This ride is a circuit of the tidal Tay estuary, a loop with the Tay Road Bridge in Dundee at one end, and The Queen's Bridge over the Tay in Perth at the other. The two cities are connected by a series of marked cycle routes for the entire length of the Northern leg through Perthshire and Dundee City, and for about half the Southern leg through Fife.
I had a dilemma about whether to do the circuit clockwise or anti-clockwise. I was starting and ending the route in Perth and knew that (i) the hardest climb on the route was around Kinnoull Hill near Perth on the southern leg; (ii) a strong Westerly wind was blowing all day; (iii) the Southern leg was more undulating and forested, whereas the Northern route was very wind exposed.
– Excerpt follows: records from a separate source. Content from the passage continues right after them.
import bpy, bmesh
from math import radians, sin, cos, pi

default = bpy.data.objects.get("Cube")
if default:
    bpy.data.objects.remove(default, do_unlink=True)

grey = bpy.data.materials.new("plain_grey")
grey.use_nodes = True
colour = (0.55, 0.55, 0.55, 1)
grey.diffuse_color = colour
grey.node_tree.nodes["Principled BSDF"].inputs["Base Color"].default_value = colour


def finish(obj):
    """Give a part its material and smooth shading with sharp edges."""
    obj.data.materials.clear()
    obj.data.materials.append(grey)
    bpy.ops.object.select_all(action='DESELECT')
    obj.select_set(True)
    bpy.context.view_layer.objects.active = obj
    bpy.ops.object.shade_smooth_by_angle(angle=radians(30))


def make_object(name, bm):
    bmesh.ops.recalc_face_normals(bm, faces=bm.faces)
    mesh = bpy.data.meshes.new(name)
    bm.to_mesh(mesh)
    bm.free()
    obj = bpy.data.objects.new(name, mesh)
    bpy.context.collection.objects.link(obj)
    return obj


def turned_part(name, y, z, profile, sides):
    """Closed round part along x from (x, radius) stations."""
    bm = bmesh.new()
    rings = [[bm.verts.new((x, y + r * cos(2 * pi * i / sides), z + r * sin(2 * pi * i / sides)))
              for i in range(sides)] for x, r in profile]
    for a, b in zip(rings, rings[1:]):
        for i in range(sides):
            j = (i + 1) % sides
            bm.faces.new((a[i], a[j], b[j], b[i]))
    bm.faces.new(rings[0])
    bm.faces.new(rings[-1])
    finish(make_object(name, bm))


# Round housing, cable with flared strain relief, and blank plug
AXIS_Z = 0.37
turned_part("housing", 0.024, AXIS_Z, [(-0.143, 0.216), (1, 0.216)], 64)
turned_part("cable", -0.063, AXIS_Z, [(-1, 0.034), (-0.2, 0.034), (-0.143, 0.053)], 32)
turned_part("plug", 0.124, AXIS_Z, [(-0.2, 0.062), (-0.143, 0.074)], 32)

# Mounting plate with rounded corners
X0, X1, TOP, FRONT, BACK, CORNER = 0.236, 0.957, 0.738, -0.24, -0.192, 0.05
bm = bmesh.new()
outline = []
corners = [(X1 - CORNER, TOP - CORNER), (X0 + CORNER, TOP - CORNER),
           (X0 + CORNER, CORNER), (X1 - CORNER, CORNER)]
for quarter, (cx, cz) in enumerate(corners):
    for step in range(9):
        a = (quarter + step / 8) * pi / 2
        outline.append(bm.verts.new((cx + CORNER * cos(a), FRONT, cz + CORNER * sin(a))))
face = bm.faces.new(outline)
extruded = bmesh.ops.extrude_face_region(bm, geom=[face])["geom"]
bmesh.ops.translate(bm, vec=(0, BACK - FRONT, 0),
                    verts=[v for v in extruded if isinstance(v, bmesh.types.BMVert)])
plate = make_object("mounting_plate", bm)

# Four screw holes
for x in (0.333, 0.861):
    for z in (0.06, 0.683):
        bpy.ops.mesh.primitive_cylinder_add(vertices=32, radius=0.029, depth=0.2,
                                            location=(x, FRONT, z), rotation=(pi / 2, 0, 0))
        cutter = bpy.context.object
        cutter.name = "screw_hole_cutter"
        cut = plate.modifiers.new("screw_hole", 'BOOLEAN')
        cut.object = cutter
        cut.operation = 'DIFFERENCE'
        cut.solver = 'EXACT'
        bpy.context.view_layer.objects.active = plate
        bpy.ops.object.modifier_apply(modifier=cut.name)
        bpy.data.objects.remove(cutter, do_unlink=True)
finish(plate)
Putting all this together I elected to go anti-clockwise.
Attacking the Tour de Tay anticlockwise from Perth necessitates a big climb to start proceedings. Coming from the East of the city, I worked my way up steep Manse road, through the new housing, before joining the official cycle route over the Jubilee, past Balthayock and down to Glencarse. Here the A90 is crossed and the 'B' road to Dundee via Errol picked up. I was blown along this road at a rate of knots by a delicious tail wind that would become a menacing headwind on the return journey.
The massive redevelopment of Dundee's waterfront, means that the cycle route to the Tay Bridge is a bit convoluted, but it is reasonably well marked, Bizarrely, cyclists are required to take a lift up onto the Tay Bridge, where they are greeted with a very strange surface to cycle on. It seems to be a series of wooden boards coated with tar, which creak and rattle as you cycle over them!
Once off the bridge, I turned to face the wind, and realised that getting back to Perth would take some concerted effort. While in terms of raw speed, this was obviously bad - there is a plus side. Last week I was informed that I am overweight, and that my cholesterol is too high. Coupled with my family history of cardiac related issues, I was told it was time to take some action. A headwind then is my friend - akin to turning up the resistance on an exercise bike! I tried to tell myself this, but of course in truth I was dreading the thought of the ascents in Fife being into the wind! The worst of this was on the hard climb from the delightfully named Bottomcraig up to Hazelton Walls, after which the terrain became much easier. Cholesterol issues or not, such effort required some chocolate!
The cycle routes are all well marked on this ride, and take the rider from Dundee all the way to Newburgh, where the waymarked route dives South towards Auchtermuchty. Along the South side of the Tay the views beyond Perth to the snow-capped high mountains are stunning. Ben Vorlich to the west and Bheinn a Ghlo to the North were especially impressive. Road-wise, the route back to Perth from here is pretty grim, its fast, busy roads with little scope for admiring the lovely views. The Baiglie Straight, leads into Bridge of Earn, which in turn leads into Perth over a final climb, before dropping into the town via the Edinburgh Road.
54 miles in 4hrs isn't a fast run - but it's a lovely route!